By Ed Childs for Workers World – Well in advance of the Harvard University Dining Service strike, we knew we would need to build a solidarity coalition to take on the Harvard Corporation. We spent months laying the groundwork. (For Part 1, about strike preparations, go to tinyurl.com/z3goecw.) Once the strike began the coalition was critical. Harvard Medical School students staged two walkouts in support of the striking HUDS workers. The Student Labor Action Movement played a big role; they organized a dinner for us on campus where faculty, administrators, deans, parents and our workers spoke. Campus environmentalists saw worker health as necessary for a healthy campus environment. The Jewish group Hillel hosted meetings and fed us, and rabbis spoke at our rallies.

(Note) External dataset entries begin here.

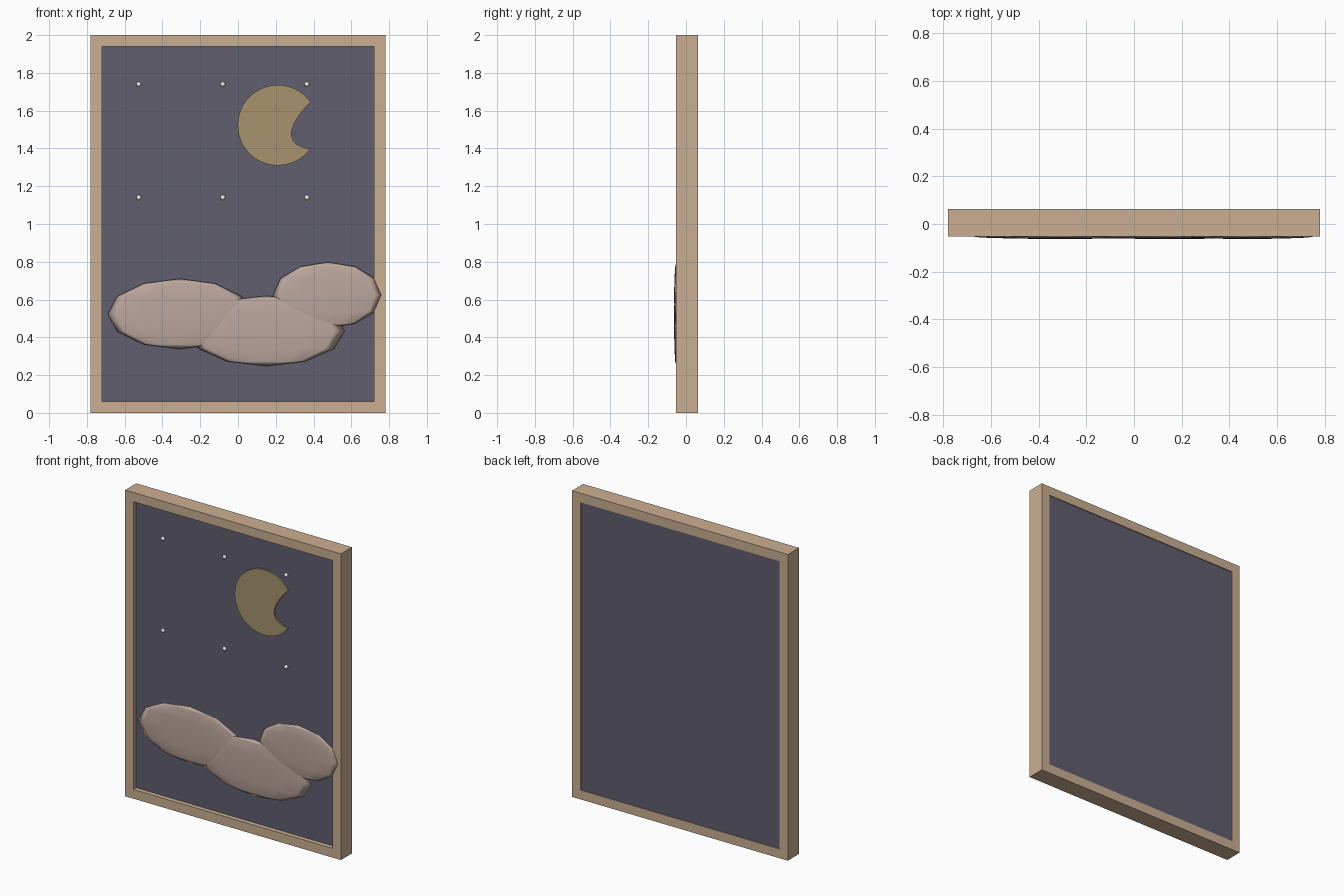
import bpy, bmesh, math
from mathutils import Vector, Matrix

if "Cube" in bpy.data.objects:
    bpy.data.objects.remove(bpy.data.objects["Cube"])


def mat(name, rgb):
    m = bpy.data.materials.new(name)
    m.diffuse_color = (*rgb, 1)
    m.use_nodes = True
    m.node_tree.nodes["Principled BSDF"].inputs["Base Color"].default_value = m.diffuse_color
    return m


WOOD = mat("wood", (0.60, 0.43, 0.29))
NIGHT = mat("night", (0.115, 0.113, 0.155))
GOLD = mat("gold", (0.39, 0.29, 0.15))
PINK = mat("pink", (0.50, 0.38, 0.34))
WHITE = mat("white", (0.85, 0.85, 0.75))


def finish(name, bm, material, smooth=False):
    bmesh.ops.recalc_face_normals(bm, faces=bm.faces)
    me = bpy.data.meshes.new(name)
    bm.to_mesh(me)
    bm.free()
    me.materials.append(material)
    for p in me.polygons:
        p.use_smooth = smooth
    ob = bpy.data.objects.new(name, me)
    bpy.context.collection.objects.link(ob)
    return ob


def plate(name, outline, y0, y1, material):
    """Extrude a front-view outline from y0 to y1."""
    bm = bmesh.new()
    f = bm.faces.new([bm.verts.new((x, y0, z)) for x, z in outline])
    ext = bmesh.ops.extrude_face_region(bm, geom=[f], use_keep_orig=True)
    vs = [v for v in ext["geom"] if isinstance(v, bmesh.types.BMVert)]
    bmesh.ops.translate(bm, verts=vs, vec=(0, y1 - y0, 0))
    return finish(name, bm, material)


def ellipsoid(name, loc, scale, segs, rings, material):
    bm = bmesh.new()
    m = Matrix.Translation(loc) @ Matrix.Diagonal((*scale, 1))
    bmesh.ops.create_uvsphere(bm, u_segments=segs, v_segments=rings, radius=1, matrix=m)
    return finish(name, bm, material, True)


def rect(w, z0, z1):
    return [(-w, z0), (w, z0), (w, z1), (-w, z1)]


# Frame: four rectangular loops bridged into a closed ring
bm = bmesh.new()
outer, inner = rect(0.78, 0, 2), rect(0.72, 0.06, 1.94)
loops = [[bm.verts.new((x, y, z)) for x, z in r]
         for r, y in ((outer, -0.052), (outer, 0.063), (inner, 0.063), (inner, -0.052))]
for i in range(4):
    a, b = loops[i], loops[(i + 1) % 4]
    for j in range(4):
        k = (j + 1) % 4
        bm.faces.new((a[j], a[k], b[k], b[j]))
finish("frame", bm, WOOD)

# Night sky panel
plate("sky_panel", inner, -0.022, 0.058, NIGHT)

# Crescent moon: long arc plus a curved bite
c, r = Vector((0.211, 1.523)), 0.213
a0, a1 = math.radians(35.5), math.radians(324.5)
moon = [(c.x + r * math.cos(a0 + (a1 - a0) * i / 40),
         c.y + r * math.sin(a0 + (a1 - a0) * i / 40)) for i in range(41)]
b = [Vector(moon[-1]), Vector((0.26, 1.41)), Vector((0.24, 1.50)), Vector(moon[0])]
for i in range(1, 16):
    t = i / 16
    s = 1 - t
    moon.append(tuple(b[0] * s**3 + b[1] * 3 * s * s * t + b[2] * 3 * s * t * t + b[3] * t**3))
plate("moon", moon, -0.032, -0.022, GOLD)

# Stars
for i, x in enumerate((-0.525, -0.08, 0.365)):
    for j, z in enumerate((1.74, 1.14)):
        ellipsoid(f"star_{i}_{j}", (x, -0.025, z), (0.013, 0.011, 0.013), 12, 8, WHITE)

# Clouds: thin overlapping low-poly ellipsoids
for i, (x, z, w, h) in enumerate(((-0.31, 0.524, 0.38, 0.186),
                                  (0.15, 0.434, 0.415, 0.186),
                                  (0.475, 0.624, 0.29, 0.174))):
    ellipsoid(f"cloud_{i}", (x, -0.051, z), (w, 0.012, h), 12, 6, PINK)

By Linda Martín Alcoff et al for Viewpoint Magazine – The massive women’s marches of January 21st may mark the beginning of a new wave of militant feminist struggle. But what exactly will be its focus? In our view, it is not enough to oppose Trump and his aggressively misogynistic, homophobic, transphobic and racist policies; we also need to target the ongoing neoliberal attack on social provision and labor rights. While Trump’s blatant misogyny was the immediate trigger for the massive response on January 21st, the attack on women (and all working people) long predates his administration. Women’s conditions of life, especially those of women of color and of working, unemployed and migrant women, have steadily deteriorated over the last 30 years, thanks to financialization and corporate globalization.

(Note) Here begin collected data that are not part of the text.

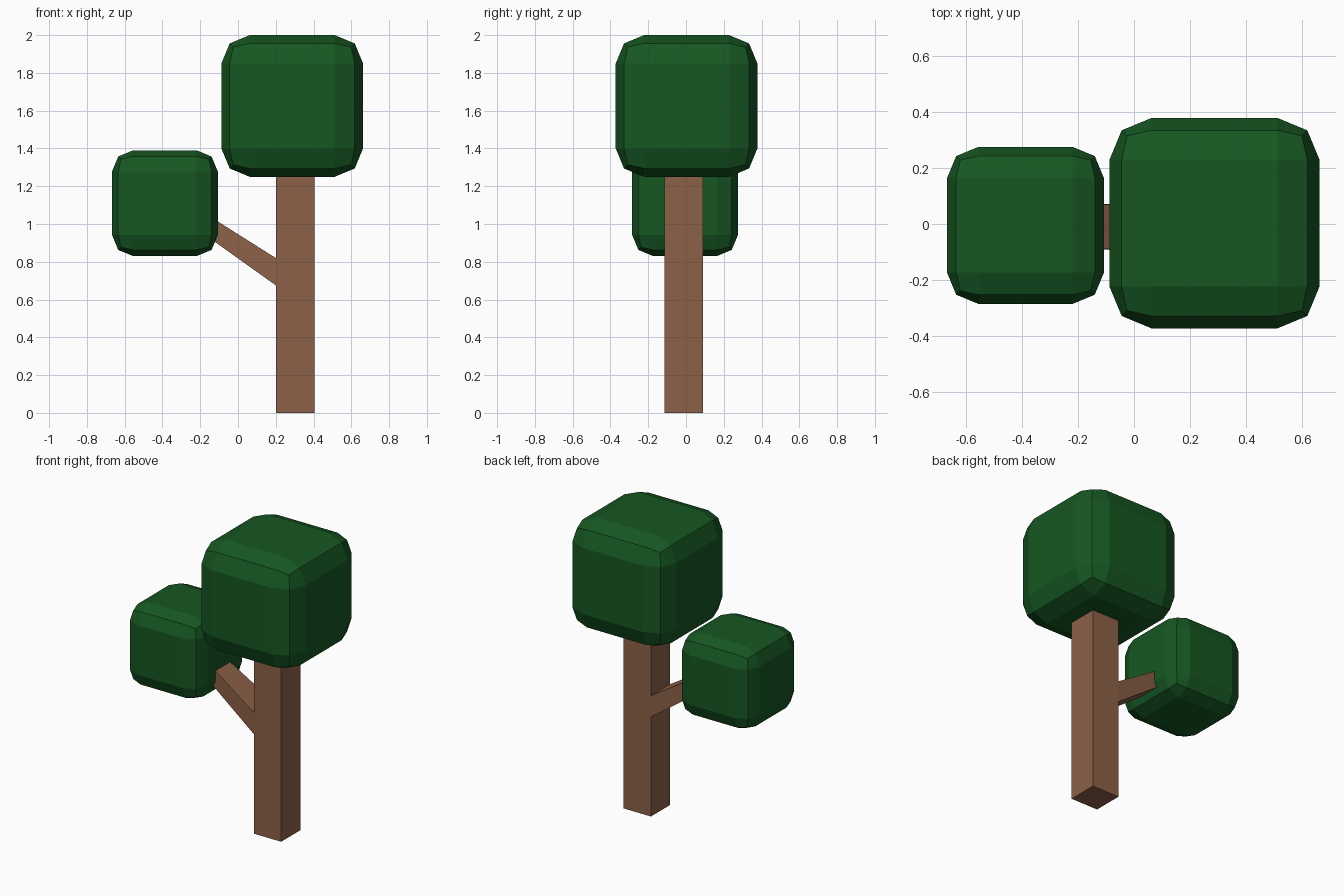
import bpy, bmesh

if "Cube" in bpy.data.objects:
    bpy.data.objects.remove(bpy.data.objects["Cube"])


def material(name, rgb):
    m = bpy.data.materials.new(name)
    m.diffuse_color = (*rgb, 1)
    m.use_nodes = True
    m.node_tree.nodes["Principled BSDF"].inputs["Base Color"].default_value = m.diffuse_color
    return m


BARK = material("bark", (0.26, 0.12, 0.063))
LEAF = material("leaf", (0.008, 0.095, 0.016))


def finish(name, bm, mat):
    bmesh.ops.recalc_face_normals(bm, faces=bm.faces)
    me = bpy.data.meshes.new(name)
    bm.to_mesh(me)
    bm.free()
    me.materials.append(mat)
    ob = bpy.data.objects.new(name, me)
    bpy.context.collection.objects.link(ob)
    return ob


def limb(name, start, end):
    """Four-sided limb joining two rectangular rings."""
    bm = bmesh.new()
    a = [bm.verts.new(p) for p in start]
    b = [bm.verts.new(p) for p in end]
    bm.faces.new(a)
    bm.faces.new(b)
    for i in range(4):
        j = (i + 1) % 4
        bm.faces.new((a[i], a[j], b[j], b[i]))
    return finish(name, bm, BARK)


def crown(name, centre, size):
    """Leaf cube with a two-step rounded bevel."""
    bm = bmesh.new()
    bmesh.ops.create_cube(bm, size=size)
    ob = finish(name, bm, LEAF)
    ob.location = centre
    bev = ob.modifiers.new("rounding", 'BEVEL')
    bev.width = size * 0.2
    bev.segments = 2
    return ob


# Trunk
X0, X1, Y0, Y1 = 0.2, 0.405, -0.115, 0.09
square = [(X0, Y0), (X1, Y0), (X1, Y1), (X0, Y1)]
limb("trunk", [(x, y, 0) for x, y in square], [(x, y, 1.26) for x, y in square])


# Side branch, flush with the trunk and tapering into the small crown
def ring(x_low, z_low, x_high, z_high, y0, y1):
    return [(x_low, y0, z_low), (x_low, y1, z_low), (x_high, y1, z_high), (x_high, y0, z_high)]


limb("branch", ring(X0, 0.675, X0, 0.82, Y0, Y1),
     ring(-0.15, 0.925, -0.125, 1.025, -0.087, 0.068))

# Leaf crowns
crown("large_crown", (0.287, 0.003, 1.625), 0.75)
crown("small_crown", (-0.387, -0.005, 1.11), 0.56)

By Moshe Marvit and Leo Gertner for the Washington Post. Though often overlooked in America, the workplace can be as much a focal point of resistance and protest as the streets, the ballot box or the halls of Congress. Our standard workplace regime of at-will employment — where one can be fired for good cause, bad cause or no cause — combined with weak baseline workplace rights leaves many vulnerable at the workplace. But since jobs and trade were the policy centerpieces of his campaign, Trump has brought the fight to the workplace, and workers need to respond in kind. Workplace resistance can take many forms. The most obvious one could come from within the federal government itself. Just after last weekend’s protests, for example, career Foreign Service officers and diplomats began drafting a dissent memo against Trump’s executive order on refugees, in a “major bureaucratic uprising” against the president. Writing for Politico about Trump’s attack on federal employees, Nancy Cook and Andrew Restuccia explained that “disgruntled employees can leak information to Capitol Hill and the press, and prod inspectors general to probe political appointees. They can also use the tools of bureaucracy to slow or sandbag policy proposals — moves that can overtly, or passive aggressively, unravel a White House’s best-laid plans.”